This article is an overview of guidelines for the clinical diagnosis and surgical treatment of predominantly colonic inflammatory bowel diseases (IBD). This overview describes the systematically and comprehensively multidisciplinary recommendations based on the updated principles of evidence-based literature to promote the adoption of best surgical practices and research as well as patient and specialized healthcare provider education. Colonic IBD represents idiopathic, chronic, inflammatory disorders encompassing Crohn's colitis (CC) and ulcerative colitis (UC), the two unsolved medical subtypes of this condition, which present similarity in their clinical and histopathological characteristics. The standard state-of-the-art classification diagnostic steps are disease evaluation and assessment according to the Montreal classification to enable explicit communication with professionals. The signs and symptoms on first presentation are mainly connected with the anatomical localization and severity of the disease and less with the resulting diagnosis "CC" or "UC". This can clinically and histologically be non-definitive to interpret to establish criteria and is classified as indeterminate colitis (IC). Conservative surgical intervention varies depending on the disease phenotype and accessible avenues. The World Gastroenterology Organizations has, for this reason, recommended guidelines for clinical diagnosis and management. Surgical intervention is indicated when conservative treatment is ineffective (refractory), during intractable gastrointestinal hemorrhage, in obstructive gastrointestinal luminal stenosis (due to fibrotic scar tissue), or in the case of abscesses, peritonitis, or complicated fistula formation. The risk of colitis-associated colorectal cancer is realizable in IBD patients before and after restorative proctocolectomy with ileal pouch-anal anastomosis. Therefore, endoscopic surveillance strategies, aimed at the early detection of dysplasia, are recommended. During the COVID-19 pandemic, IBD patients continued to be admitted for IBD-related surgical interventions. Virtual and phone call follow-ups reinforcing the continuity of care are recommended. There is a need for special guidelines that explore solutions to the groundwork gap in terms of access limitations to IBD care in developing countries, and the irregular representation of socioeconomic stratification needs a strategic plan for how to address this serious emerging challenge in the global pandemic.

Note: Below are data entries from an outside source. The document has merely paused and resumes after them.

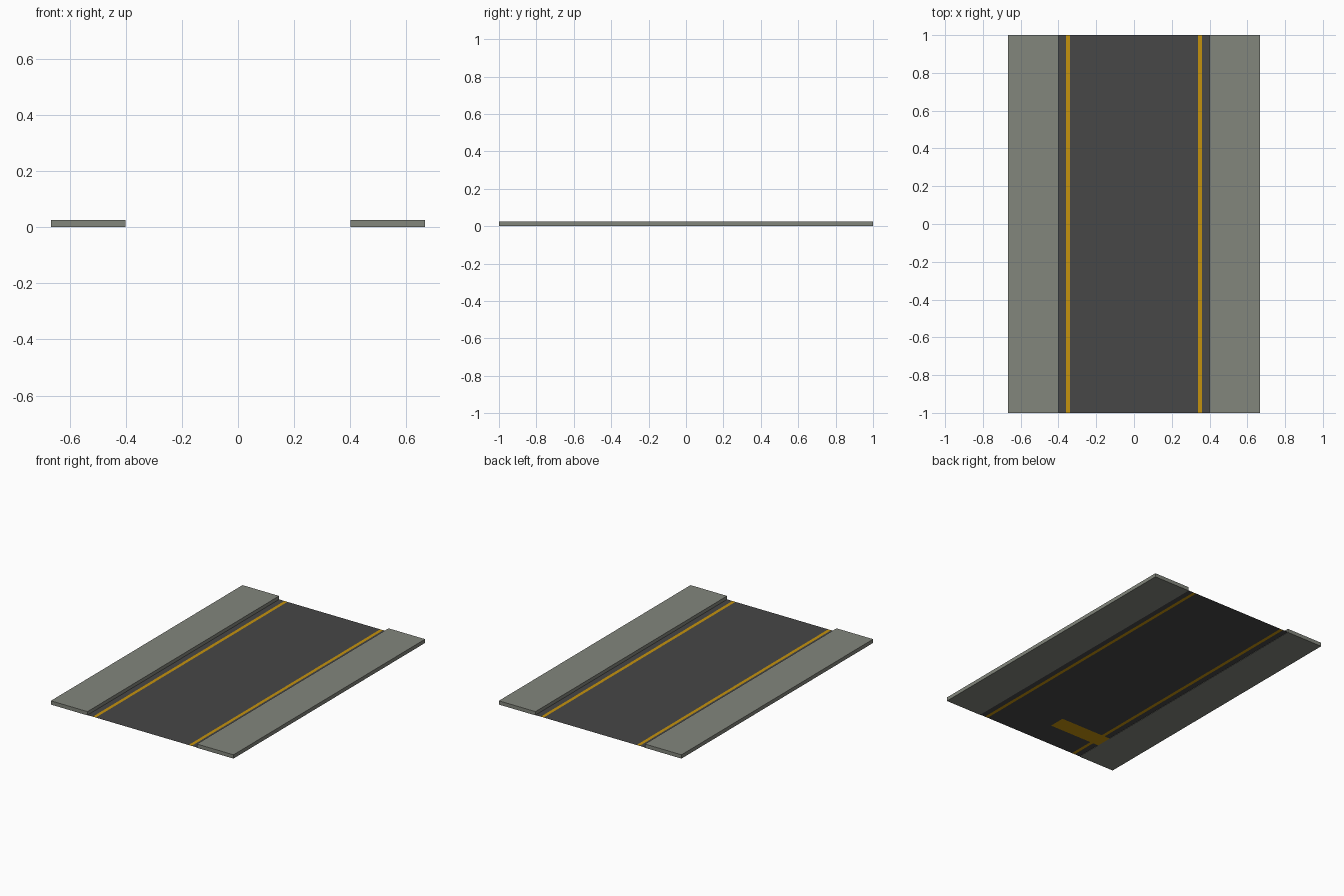
import bpy

if "Cube" in bpy.data.objects:
    bpy.data.objects.remove(bpy.data.objects["Cube"])

HALF_W, CURB_X, HALF_L = 0.667, 0.40, 1.0
CURB_H, ROAD_Z = 0.025, 0.002


def material(name, rgb):
    m = bpy.data.materials.new(name)
    m.diffuse_color = (*rgb, 1.0)
    m.use_nodes = True
    m.node_tree.nodes["Principled BSDF"].inputs["Base Color"].default_value = m.diffuse_color
    return m


asphalt = material("asphalt_grey", (0.063, 0.063, 0.063))
paving = material("paving_grey", (0.225, 0.236, 0.203))
paint = material("road_paint_yellow", (0.56, 0.29, 0.004))


def add_object(name, verts, faces, mats):
    me = bpy.data.meshes.new(name)
    me.from_pydata(verts, [], faces)
    for m in mats:
        me.materials.append(m)
    ob = bpy.data.objects.new(name, me)
    bpy.context.collection.objects.link(ob)
    return ob


# Road surface, cut lengthwise so the edge lines are inset faces
xs = [-CURB_X, -0.361, -0.339, 0.339, 0.361, CURB_X]
verts = [(x, y, ROAD_Z) for x in xs for y in (-HALF_L, HALF_L)]
faces = [(2 * i, 2 * i + 2, 2 * i + 3, 2 * i + 1) for i in range(len(xs) - 1)]
road = add_object("road_surface", verts, faces, [asphalt, paint])
for i, p in enumerate(road.data.polygons):
    p.material_index = i % 2

# Raised sidewalks on both sides
for side, label in ((-1, "left"), (1, "right")):
    bpy.ops.mesh.primitive_cube_add(
        size=1, location=(side * (HALF_W + CURB_X) / 2, 0, CURB_H / 2))
    walk = bpy.context.object
    walk.name = label + "_sidewalk"
    walk.scale = (HALF_W - CURB_X, 2 * HALF_L, CURB_H)
    bpy.ops.object.transform_apply(location=False, rotation=False, scale=True)
    walk.data.materials.append(paving)

# Cross bar lying on the underside of one lane
x0, x1, y0, y1 = -0.40, -0.02, -0.82, -0.71
add_object("cross_bar", [(x0, y0, 0), (x0, y1, 0), (x1, y1, 0), (x1, y0, 0)],
           [(0, 1, 2, 3)], [paint])
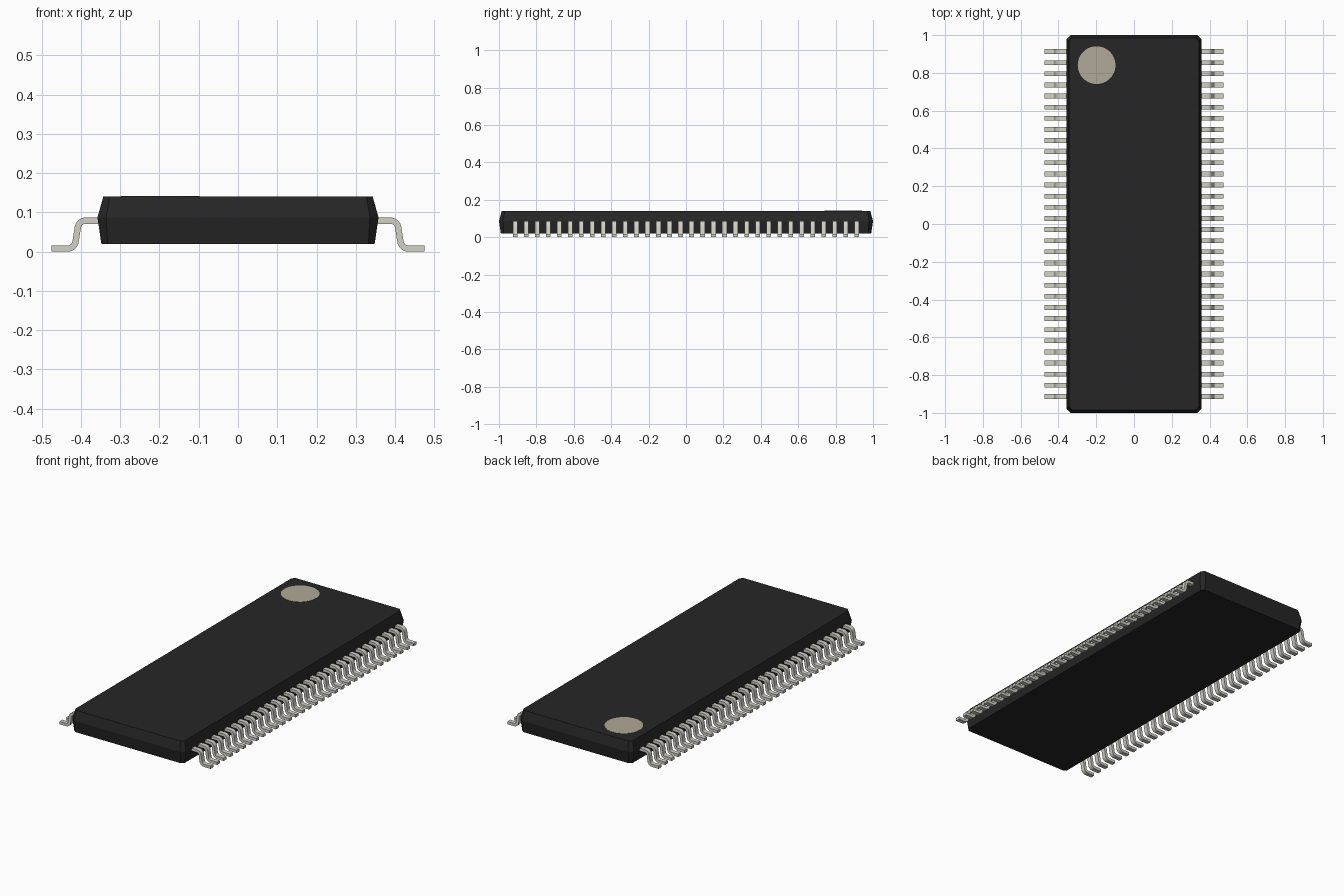
import bpy, bmesh, math
from mathutils import Vector

if "Cube" in bpy.data.objects:
    bpy.data.objects.remove(bpy.data.objects["Cube"], do_unlink=True)


def material(name, rgb, rough=0.6):
    m = bpy.data.materials.new(name)
    m.use_nodes = True
    m.diffuse_color = (*rgb, 1)
    bsdf = m.node_tree.nodes["Principled BSDF"]
    bsdf.inputs["Base Color"].default_value = (*rgb, 1)
    bsdf.inputs["Roughness"].default_value = rough
    return m


BLACK = material("black plastic", (0.0194, 0.0190, 0.0190))
METAL = material("tinned metal", (0.645, 0.638, 0.571))
MARK = material("beige mark", (0.435, 0.398, 0.316))


def add_object(name, bm, mat):
    bmesh.ops.recalc_face_normals(bm, faces=bm.faces)
    mesh = bpy.data.meshes.new(name)
    bm.to_mesh(mesh)
    bm.free()
    mesh.materials.append(mat)
    ob = bpy.data.objects.new(name, mesh)
    bpy.context.collection.objects.link(ob)
    return ob


# Moulded body: chamfered rectangles stacked, widest at the parting line
def chamfered_ring(bm, hx, hy, z, c):
    pts = [(hx, hy - c), (hx - c, hy), (c - hx, hy), (-hx, hy - c),
           (-hx, c - hy), (c - hx, -hy), (hx - c, -hy), (hx, c - hy)]
    return [bm.verts.new((x, y, z)) for x, y in pts]


bm = bmesh.new()
rings = [chamfered_ring(bm, *r) for r in (
    (0.348, 0.990, 0.019, 0.016),
    (0.358, 1.000, 0.087, 0.022),
    (0.343, 0.985, 0.141, 0.016))]
bm.faces.new(rings[0])
bm.faces.new(rings[-1])
for lo, hi in zip(rings, rings[1:]):
    for i in range(8):
        j = (i + 1) % 8
        bm.faces.new((lo[i], lo[j], hi[j], hi[i]))
add_object("chip_body", bm, BLACK)

# Round orientation mark on the top face
bm = bmesh.new()
bmesh.ops.create_cone(bm, cap_ends=True, segments=48, radius1=0.1, radius2=0.1, depth=0.002)
bmesh.ops.translate(bm, verts=bm.verts, vec=(-0.198, 0.841, 0.141))
add_object("orientation_mark", bm, MARK)

# Gull-wing lead: centre line with rounded bends, thickened and extruded
THICK, WIDTH, BEND, STEPS = 0.016, 0.025, 0.020, 6
corners = [Vector(p) for p in ((0.34, 0.079), (0.4055, 0.079), (0.4165, 0.008), (0.475, 0.008))]


def rounded_path(pts):
    path = [(pts[0], (pts[1] - pts[0]).normalized())]
    for a, b, c in zip(pts, pts[1:], pts[2:]):
        d1, d2 = (b - a).normalized(), (c - b).normalized()
        turn = d1.angle_signed(d2) * -1        # counter-clockwise positive
        side = math.copysign(1, turn)
        start = b - d1 * BEND * math.tan(abs(turn) / 2)
        centre = start + Vector((-d1.y, d1.x)) * side * BEND
        for i in range(STEPS + 1):
            t = turn * i / STEPS
            d = Vector((d1.x * math.cos(t) - d1.y * math.sin(t),
                        d1.x * math.sin(t) + d1.y * math.cos(t)))
            path.append((centre - Vector((-d.y, d.x)) * side * BEND, d))
    path.append((pts[-1], (pts[-1] - pts[-2]).normalized()))
    return path


path = rounded_path(corners)


def add_lead(bm, side, y):
    sections = []
    for p, d in path:
        n = Vector((-d.y, d.x)) * THICK / 2
        sections.append([bm.verts.new((side * (p.x + s * n.x), y + w * WIDTH / 2, p.y + s * n.y))
                         for s, w in ((1, 1), (1, -1), (-1, -1), (-1, 1))])
    for a, b in zip(sections, sections[1:]):
        for i in range(4):
            j = (i + 1) % 4
            bm.faces.new((a[i], a[j], b[j], b[i]))
    bm.faces.new(sections[0])
    bm.faces.new(sections[-1])


# A row of leads along each long side
COUNT, REACH = 32, 0.913
for side, name in ((1, "left_leads"), (-1, "right_leads")):
    bm = bmesh.new()
    for k in range(COUNT):
        add_lead(bm, side, -REACH + 2 * REACH * k / (COUNT - 1))
    ob = add_object(name, bm, METAL)
    bpy.ops.object.select_all(action='DESELECT')
    ob.select_set(True)
    bpy.context.view_layer.objects.active = ob
    bpy.ops.object.shade_smooth_by_angle(angle=math.radians(35))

Keywords: Crohn’s colitis; IBD care during COVID-19 pandemic; clinical diagnosis guideline; colitis-associated colorectal cancer; diagnostic challenges; indeterminate colitis; inflammatory bowel disease; molecular diagnostics advances; surgical treatment guidelines; ulcerative colitis; uneven representation of socioeconomic strata.